After having what can only be described as a splendid first day of sight seeing at Angkor, marveling the beautiful temples at various temples around the Angkor UNESCO World Heritage park, we just had to tick off another item on the must do list - Apsara dance !
Once we were done with the sunset at Bakheng, Sukkung was nice enough to drop us back at the hotel so that we could freshen up before taking us to a restaurant to watch an Apsara performance !
Apsara dances were once reserved for royalties only, and was so treasured that when the Thai defeated the Khmers in the 15th century, they didn't just take all the treasures - they even took a troupe of Apsara dancers back to Ayutthaya.
As a dance, it was nearly wiped out during the dark years of the Khmer Rouge rule, and was only revived when a princess from the royal family, who had learnt it, revived it - combining her own learnings with research into ancient texts and carvings.
It is only the last decade or so that Apsara dance has been reintroduced to the public. Nowadays, as tourists flock to Siem Reap, there are Apsara dances in many restaurants and dance halls.
We ended up in one such restaurant, which served buffet dinner (USD 12, not inclusive of drinks). The whole place was quite packed with tourists, and served a very international fare - western, Thai, Viet and Cambodian food were all available.
And as you might imagine, there were a host of filler dances before we even got to the Apsara dance. A few filler dances, some of which bear a striking resemblance to Thai dances, filled the time before the main draw appeared on stage.
Apsara dance is graceful, and I'm very glad I managed to watch it. I'm not sure if this is the best performance there is of the art form, but it was full of graceful movements, with subtle hand and body gestures played out to communicate the story line (of course, we understood very little of it).
The costumes were brilliant as well, and I can well understand now why bas reliefs of Apsaras fill the walls of many temples !
I'll let photos do the talking here :)
Elaborate costumes ...
That's the principle dancer ...
This is how court entertainment was like back in the old days ...
Dancers striking a pose in unison !

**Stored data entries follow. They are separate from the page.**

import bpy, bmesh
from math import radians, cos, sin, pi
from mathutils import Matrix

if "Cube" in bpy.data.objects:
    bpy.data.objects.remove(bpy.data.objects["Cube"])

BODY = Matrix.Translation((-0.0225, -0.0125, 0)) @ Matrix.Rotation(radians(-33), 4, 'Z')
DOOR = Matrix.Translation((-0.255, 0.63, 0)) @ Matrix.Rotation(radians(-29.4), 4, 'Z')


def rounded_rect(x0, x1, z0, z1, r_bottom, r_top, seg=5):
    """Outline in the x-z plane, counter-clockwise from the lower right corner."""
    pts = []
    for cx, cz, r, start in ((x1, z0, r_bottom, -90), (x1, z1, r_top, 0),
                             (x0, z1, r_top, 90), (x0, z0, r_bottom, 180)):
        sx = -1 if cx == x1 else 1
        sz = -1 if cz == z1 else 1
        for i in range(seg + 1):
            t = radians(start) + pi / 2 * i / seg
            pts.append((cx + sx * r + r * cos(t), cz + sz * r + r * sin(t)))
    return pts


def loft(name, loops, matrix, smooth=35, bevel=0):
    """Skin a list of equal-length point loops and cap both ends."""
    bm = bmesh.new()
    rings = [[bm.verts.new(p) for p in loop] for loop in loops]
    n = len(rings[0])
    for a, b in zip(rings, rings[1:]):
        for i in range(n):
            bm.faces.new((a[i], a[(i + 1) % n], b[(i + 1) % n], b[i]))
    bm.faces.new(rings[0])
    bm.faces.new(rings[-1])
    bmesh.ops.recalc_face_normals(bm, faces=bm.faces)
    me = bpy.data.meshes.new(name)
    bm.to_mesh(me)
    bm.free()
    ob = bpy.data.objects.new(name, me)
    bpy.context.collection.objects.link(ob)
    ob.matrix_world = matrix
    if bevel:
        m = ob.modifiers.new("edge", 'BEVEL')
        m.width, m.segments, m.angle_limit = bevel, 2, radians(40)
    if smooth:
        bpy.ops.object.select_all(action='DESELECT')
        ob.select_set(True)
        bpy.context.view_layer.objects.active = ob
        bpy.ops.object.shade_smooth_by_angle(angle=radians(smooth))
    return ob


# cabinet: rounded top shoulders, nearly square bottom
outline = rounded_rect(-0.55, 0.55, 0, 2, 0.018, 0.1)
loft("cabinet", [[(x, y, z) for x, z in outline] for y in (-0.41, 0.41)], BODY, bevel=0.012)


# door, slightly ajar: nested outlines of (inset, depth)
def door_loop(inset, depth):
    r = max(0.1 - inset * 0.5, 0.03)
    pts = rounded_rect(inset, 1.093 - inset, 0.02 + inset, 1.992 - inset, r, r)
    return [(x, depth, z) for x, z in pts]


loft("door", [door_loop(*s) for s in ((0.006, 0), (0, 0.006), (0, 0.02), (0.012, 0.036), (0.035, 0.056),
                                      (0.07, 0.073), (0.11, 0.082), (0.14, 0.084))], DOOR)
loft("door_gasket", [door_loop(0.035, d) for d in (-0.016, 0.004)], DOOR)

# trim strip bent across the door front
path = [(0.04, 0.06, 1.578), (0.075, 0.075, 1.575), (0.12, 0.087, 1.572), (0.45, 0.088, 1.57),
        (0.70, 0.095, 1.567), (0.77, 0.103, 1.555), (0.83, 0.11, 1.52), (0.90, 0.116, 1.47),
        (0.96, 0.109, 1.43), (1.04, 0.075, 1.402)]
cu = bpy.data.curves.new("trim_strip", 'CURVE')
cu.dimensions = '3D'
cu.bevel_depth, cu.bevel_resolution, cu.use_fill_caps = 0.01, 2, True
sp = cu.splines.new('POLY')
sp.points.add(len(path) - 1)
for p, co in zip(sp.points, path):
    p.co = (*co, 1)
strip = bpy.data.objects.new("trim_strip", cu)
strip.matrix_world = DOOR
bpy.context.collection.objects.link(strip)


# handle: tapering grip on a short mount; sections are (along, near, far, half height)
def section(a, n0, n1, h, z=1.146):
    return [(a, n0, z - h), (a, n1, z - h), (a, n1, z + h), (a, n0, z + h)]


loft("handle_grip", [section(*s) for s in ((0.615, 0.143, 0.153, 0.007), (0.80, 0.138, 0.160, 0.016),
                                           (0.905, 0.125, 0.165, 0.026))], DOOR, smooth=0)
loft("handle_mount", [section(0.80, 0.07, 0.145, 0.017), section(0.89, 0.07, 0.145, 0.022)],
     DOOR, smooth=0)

This is the most famous Apsara pose, but I have no idea what it means ...
And finally, a look at the costumes from the back !
Next up - a grand circuitry of temples !